*Supplied data*:
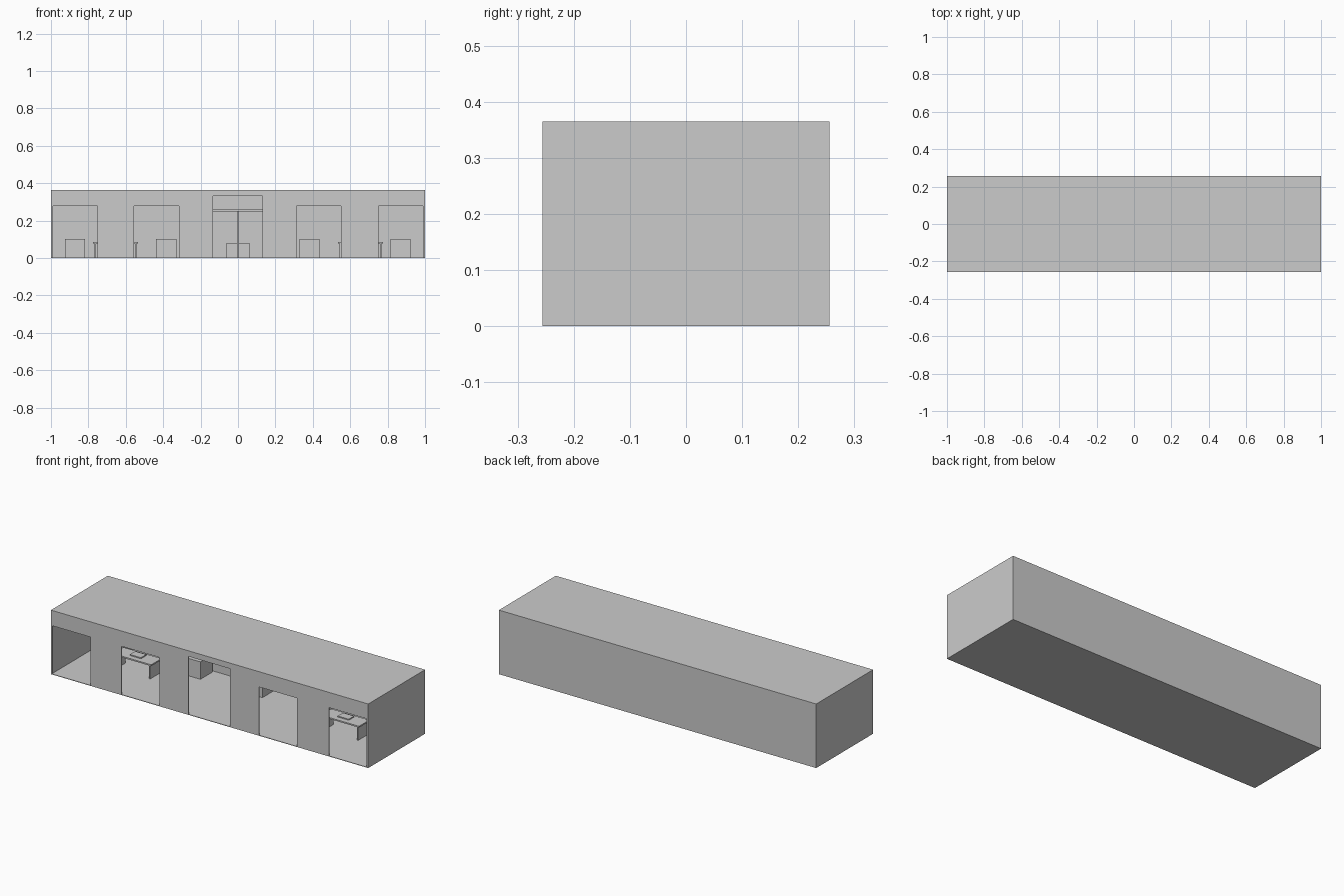
import bpy, bmesh
from mathutils import Vector

if "Cube" in bpy.data.objects:
    bpy.data.objects.remove(bpy.data.objects["Cube"])

W, D, H, T = 1.0, 0.256, 0.365, 0.005   # half width, half depth, height, wall thickness


def box(name, x0, x1, y0, y1, z0, z1):
    bm = bmesh.new()
    bmesh.ops.create_cube(bm, size=1)
    for v in bm.verts:
        v.co = Vector(((x0 + x1) / 2 + v.co.x * (x1 - x0),
                       (y0 + y1) / 2 + v.co.y * (y1 - y0),
                       (z0 + z1) / 2 + v.co.z * (z1 - z0)))
    return finish(name, bm)


def finish(name, bm):
    bmesh.ops.recalc_face_normals(bm, faces=bm.faces)
    me = bpy.data.meshes.new(name)
    bm.to_mesh(me)
    bm.free()
    ob = bpy.data.objects.new(name, me)
    bpy.context.collection.objects.link(ob)
    return ob


# Shell: floor, roof, back and end walls
box("floor", -W, W, -D, D, 0, 0.003)
box("roof", -W, W, -D, D, H - T, H)
box("back_wall", -W + T, W - T, D - T, D, 0.003, H - T)
for side, name in ((-1, "left"), (1, "right")):
    xs = sorted((side * W, side * (W - T)))
    box(name + "_wall", xs[0], xs[1], -D, D, 0.003, H - T)

# Front wall: one outline with five door openings, extruded
openings = [(-0.99, -0.752, 0.278), (-0.555, -0.315, 0.278), (-0.133, 0.13, 0.333),
            (0.312, 0.55, 0.278), (0.752, 0.99, 0.278)]
outline = [(W, H - T), (-W, H - T), (-W, 0.0)]
for x0, x1, h in openings:
    outline += [(x0, 0.0), (x0, h), (x1, h), (x1, 0.0)]
outline.append((W, 0.0))
bm = bmesh.new()
face = bm.faces.new([bm.verts.new((x, -D, z)) for x, z in outline])
ext = bmesh.ops.extrude_face_region(bm, geom=[face])
moved = [g for g in ext["geom"] if isinstance(g, bmesh.types.BMVert)]
bmesh.ops.translate(bm, verts=moved, vec=(0, T, 0))
finish("front_wall", bm)

# Cabinets along the back wall
for i, (x0, x1) in enumerate(((-0.925, -0.817), (-0.438, -0.328),
                              (0.328, 0.436), (0.815, 0.923))):
    box(f"cabinet_{i + 1}", x0, x1, 0.13, 0.24, 0, 0.102)
box("centre_cabinet", -0.065, 0.063, 0.13, 0.24, 0, 0.077)

# Two tables behind the piers, each with panel legs and a flat plate on top
for side, cx in (("left", -0.655), ("right", 0.655)):
    box(side + "_table_top", cx - 0.12, cx + 0.12, -0.018, 0.075, 0.079, 0.087)
    for s, n in ((-1, "a"), (1, "b")):
        lx = cx + s * 0.108
        box(f"{side}_table_leg_{n}", lx - 0.004, lx + 0.004, -0.015, 0.072, 0, 0.08)
    box(side + "_table_plate", cx - 0.035, cx + 0.035, 0.012, 0.06, 0.087, 0.093)

# Central post carrying a raised board
box("centre_post", -0.005, 0.005, 0.085, 0.097, 0, 0.25)
box("raised_board", -0.2, 0.2, 0.03, 0.15, 0.249, 0.261)
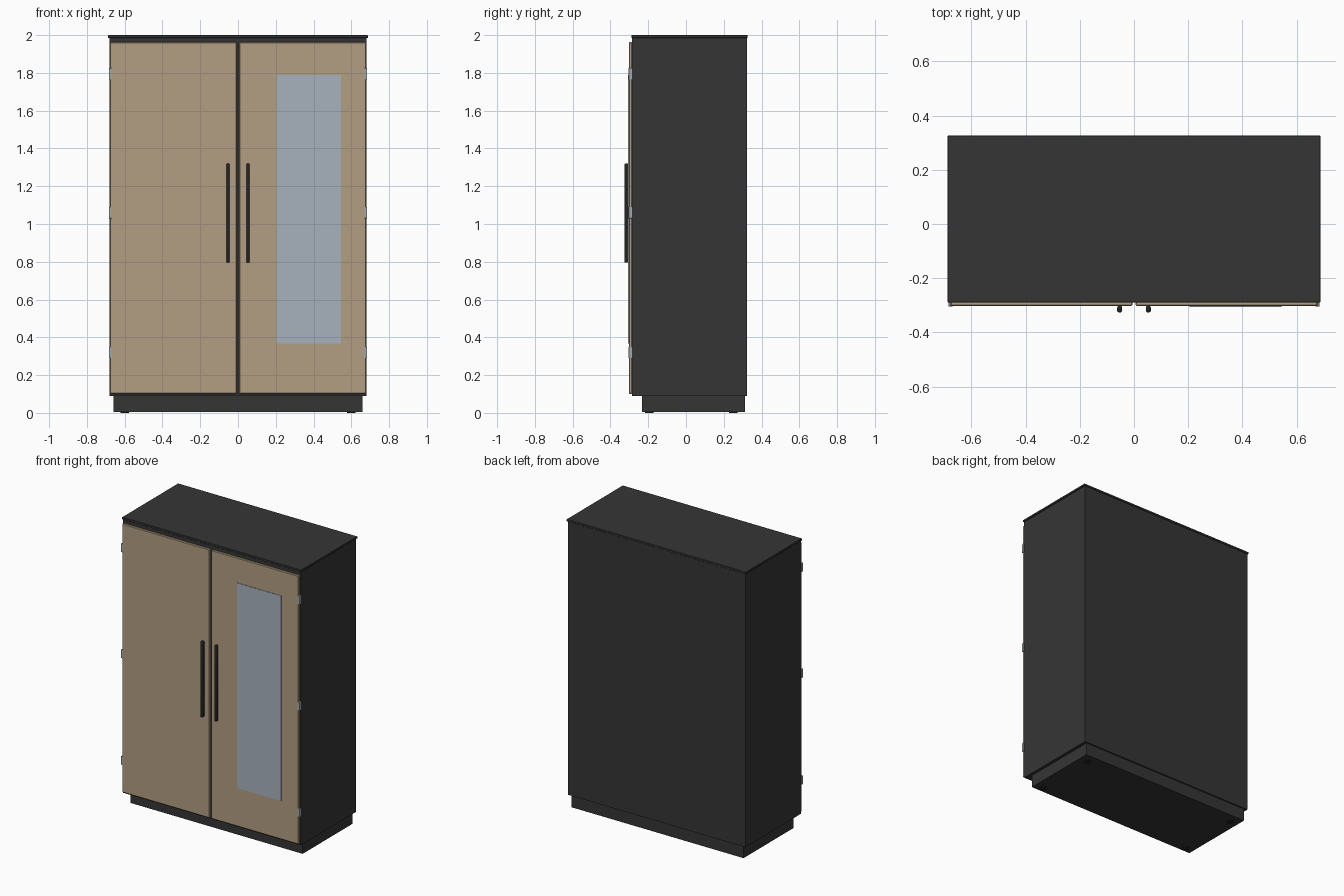
import bpy
import bmesh
from mathutils import Matrix, Vector

if "Cube" in bpy.data.objects:
    bpy.data.objects.remove(bpy.data.objects["Cube"])


def material(name, color):
    m = bpy.data.materials.new(name)
    m.diffuse_color = (*color, 1.0)
    m.use_nodes = True
    m.node_tree.nodes["Principled BSDF"].inputs["Base Color"].default_value = m.diffuse_color
    return m


CHARCOAL = material("charcoal", (0.036, 0.036, 0.036))
WOOD = material("light_wood", (0.445, 0.342, 0.223))
MIRROR = material("mirror_glass", (0.385, 0.445, 0.505))
BLACK = material("black_metal", (0.018, 0.018, 0.018))
STEEL = material("hinge_steel", (0.36, 0.40, 0.40))


def finish(name, bm, mat, bevel=0.0, segments=1):
    if bevel:
        bmesh.ops.bevel(bm, geom=bm.edges[:], offset=bevel, segments=segments,
                        profile=0.5, affect='EDGES')
    me = bpy.data.meshes.new(name)
    bm.to_mesh(me)
    bm.free()
    me.materials.append(mat)
    ob = bpy.data.objects.new(name, me)
    bpy.context.collection.objects.link(ob)
    return ob


def box(name, x, y, z, mat, bevel=0.0, segments=1):
    """Box from (min, max) ranges on each axis."""
    bm = bmesh.new()
    bmesh.ops.create_cube(bm, size=1.0)
    lo, hi = (Vector(v) for v in zip(x, y, z))
    bmesh.ops.scale(bm, vec=hi - lo, verts=bm.verts)
    bmesh.ops.translate(bm, vec=(lo + hi) / 2, verts=bm.verts)
    return finish(name, bm, mat, bevel, segments)


def span(side, a, b):
    """Range mirrored to the given side of x = 0."""
    return tuple(sorted((side * a, side * b)))


# Cabinet body, top slab and recessed plinth
box("cabinet_body", (-0.681, 0.681), (-0.286, 0.322), (0.09, 1.985), CHARCOAL)
box("top_slab", (-0.688, 0.688), (-0.289, 0.326), (1.985, 2.0), CHARCOAL, 0.002)
box("plinth", (-0.66, 0.66), (-0.234, 0.312), (0.005, 0.09), CHARCOAL)

# Thin floor pads
for sx, sn in ((-1, "left"), (1, "right")):
    for y, yn in ((-0.195, "front"), (0.25, "back")):
        bm = bmesh.new()
        bmesh.ops.create_cone(bm, cap_ends=True, segments=24, radius1=0.022,
                              radius2=0.022, depth=0.006,
                              matrix=Matrix.Translation((sx * 0.6, y, 0.003)))
        finish(f"foot_{yn}_{sn}", bm, BLACK)

# Doors, bar handles and edge hinges, mirrored left and right
for s, n in ((-1, "left"), (1, "right")):
    box(f"door_{n}", span(s, 0.006, 0.678), (-0.303, -0.285), (0.10, 1.963), WOOD, 0.004)
    handle = box(f"handle_{n}", span(s, 0.044, 0.062), (-0.326, -0.302),
                 (0.795, 1.32), BLACK, 0.006, 3)
    for p in handle.data.polygons:
        p.use_smooth = p.area < 0.004
    for i, z in enumerate((0.32, 1.06, 1.795)):
        box(f"hinge_{n}_{i + 1}", span(s, 0.67, 0.684), (-0.304, -0.286),
            (z - 0.03, z + 0.03), STEEL, 0.001)

# Mirror plate on the right door
box("door_mirror", (0.205, 0.545), (-0.306, -0.301), (0.367, 1.79), MIRROR)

*Task goal*: Return each line from the material above exactly, but not the pictures.

*Solution for this exercise*:
import bpy, bmesh
from mathutils import Vector

if "Cube" in bpy.data.objects:
    bpy.data.objects.remove(bpy.data.objects["Cube"])

W, D, H, T = 1.0, 0.256, 0.365, 0.005   # half width, half depth, height, wall thickness


def box(name, x0, x1, y0, y1, z0, z1):
    bm = bmesh.new()
    bmesh.ops.create_cube(bm, size=1)
    for v in bm.verts:
        v.co = Vector(((x0 + x1) / 2 + v.co.x * (x1 - x0),
                       (y0 + y1) / 2 + v.co.y * (y1 - y0),
                       (z0 + z1) / 2 + v.co.z * (z1 - z0)))
    return finish(name, bm)


def finish(name, bm):
    bmesh.ops.recalc_face_normals(bm, faces=bm.faces)
    me = bpy.data.meshes.new(name)
    bm.to_mesh(me)
    bm.free()
    ob = bpy.data.objects.new(name, me)
    bpy.context.collection.objects.link(ob)
    return ob


# Shell: floor, roof, back and end walls
box("floor", -W, W, -D, D, 0, 0.003)
box("roof", -W, W, -D, D, H - T, H)
box("back_wall", -W + T, W - T, D - T, D, 0.003, H - T)
for side, name in ((-1, "left"), (1, "right")):
    xs = sorted((side * W, side * (W - T)))
    box(name + "_wall", xs[0], xs[1], -D, D, 0.003, H - T)

# Front wall: one outline with five door openings, extruded
openings = [(-0.99, -0.752, 0.278), (-0.555, -0.315, 0.278), (-0.133, 0.13, 0.333),
            (0.312, 0.55, 0.278), (0.752, 0.99, 0.278)]
outline = [(W, H - T), (-W, H - T), (-W, 0.0)]
for x0, x1, h in openings:
    outline += [(x0, 0.0), (x0, h), (x1, h), (x1, 0.0)]
outline.append((W, 0.0))
bm = bmesh.new()
face = bm.faces.new([bm.verts.new((x, -D, z)) for x, z in outline])
ext = bmesh.ops.extrude_face_region(bm, geom=[face])
moved = [g for g in ext["geom"] if isinstance(g, bmesh.types.BMVert)]
bmesh.ops.translate(bm, verts=moved, vec=(0, T, 0))
finish("front_wall", bm)

# Cabinets along the back wall
for i, (x0, x1) in enumerate(((-0.925, -0.817), (-0.438, -0.328),
                              (0.328, 0.436), (0.815, 0.923))):
    box(f"cabinet_{i + 1}", x0, x1, 0.13, 0.24, 0, 0.102)
box("centre_cabinet", -0.065, 0.063, 0.13, 0.24, 0, 0.077)

# Two tables behind the piers, each with panel legs and a flat plate on top
for side, cx in (("left", -0.655), ("right", 0.655)):
    box(side + "_table_top", cx - 0.12, cx + 0.12, -0.018, 0.075, 0.079, 0.087)
    for s, n in ((-1, "a"), (1, "b")):
        lx = cx + s * 0.108
        box(f"{side}_table_leg_{n}", lx - 0.004, lx + 0.004, -0.015, 0.072, 0, 0.08)
    box(side + "_table_plate", cx - 0.035, cx + 0.035, 0.012, 0.06, 0.087, 0.093)

# Central post carrying a raised board
box("centre_post", -0.005, 0.005, 0.085, 0.097, 0, 0.25)
box("raised_board", -0.2, 0.2, 0.03, 0.15, 0.249, 0.261)
import bpy
import bmesh
from mathutils import Matrix, Vector

if "Cube" in bpy.data.objects:
    bpy.data.objects.remove(bpy.data.objects["Cube"])


def material(name, color):
    m = bpy.data.materials.new(name)
    m.diffuse_color = (*color, 1.0)
    m.use_nodes = True
    m.node_tree.nodes["Principled BSDF"].inputs["Base Color"].default_value = m.diffuse_color
    return m


CHARCOAL = material("charcoal", (0.036, 0.036, 0.036))
WOOD = material("light_wood", (0.445, 0.342, 0.223))
MIRROR = material("mirror_glass", (0.385, 0.445, 0.505))
BLACK = material("black_metal", (0.018, 0.018, 0.018))
STEEL = material("hinge_steel", (0.36, 0.40, 0.40))


def finish(name, bm, mat, bevel=0.0, segments=1):
    if bevel:
        bmesh.ops.bevel(bm, geom=bm.edges[:], offset=bevel, segments=segments,
                        profile=0.5, affect='EDGES')
    me = bpy.data.meshes.new(name)
    bm.to_mesh(me)
    bm.free()
    me.materials.append(mat)
    ob = bpy.data.objects.new(name, me)
    bpy.context.collection.objects.link(ob)
    return ob


def box(name, x, y, z, mat, bevel=0.0, segments=1):
    """Box from (min, max) ranges on each axis."""
    bm = bmesh.new()
    bmesh.ops.create_cube(bm, size=1.0)
    lo, hi = (Vector(v) for v in zip(x, y, z))
    bmesh.ops.scale(bm, vec=hi - lo, verts=bm.verts)
    bmesh.ops.translate(bm, vec=(lo + hi) / 2, verts=bm.verts)
    return finish(name, bm, mat, bevel, segments)


def span(side, a, b):
    """Range mirrored to the given side of x = 0."""
    return tuple(sorted((side * a, side * b)))


# Cabinet body, top slab and recessed plinth
box("cabinet_body", (-0.681, 0.681), (-0.286, 0.322), (0.09, 1.985), CHARCOAL)
box("top_slab", (-0.688, 0.688), (-0.289, 0.326), (1.985, 2.0), CHARCOAL, 0.002)
box("plinth", (-0.66, 0.66), (-0.234, 0.312), (0.005, 0.09), CHARCOAL)

# Thin floor pads
for sx, sn in ((-1, "left"), (1, "right")):
    for y, yn in ((-0.195, "front"), (0.25, "back")):
        bm = bmesh.new()
        bmesh.ops.create_cone(bm, cap_ends=True, segments=24, radius1=0.022,
                              radius2=0.022, depth=0.006,
                              matrix=Matrix.Translation((sx * 0.6, y, 0.003)))
        finish(f"foot_{yn}_{sn}", bm, BLACK)

# Doors, bar handles and edge hinges, mirrored left and right
for s, n in ((-1, "left"), (1, "right")):
    box(f"door_{n}", span(s, 0.006, 0.678), (-0.303, -0.285), (0.10, 1.963), WOOD, 0.004)
    handle = box(f"handle_{n}", span(s, 0.044, 0.062), (-0.326, -0.302),
                 (0.795, 1.32), BLACK, 0.006, 3)
    for p in handle.data.polygons:
        p.use_smooth = p.area < 0.004
    for i, z in enumerate((0.32, 1.06, 1.795)):
        box(f"hinge_{n}_{i + 1}", span(s, 0.67, 0.684), (-0.304, -0.286),
            (z - 0.03, z + 0.03), STEEL, 0.001)

# Mirror plate on the right door
box("door_mirror", (0.205, 0.545), (-0.306, -0.301), (0.367, 1.79), MIRROR)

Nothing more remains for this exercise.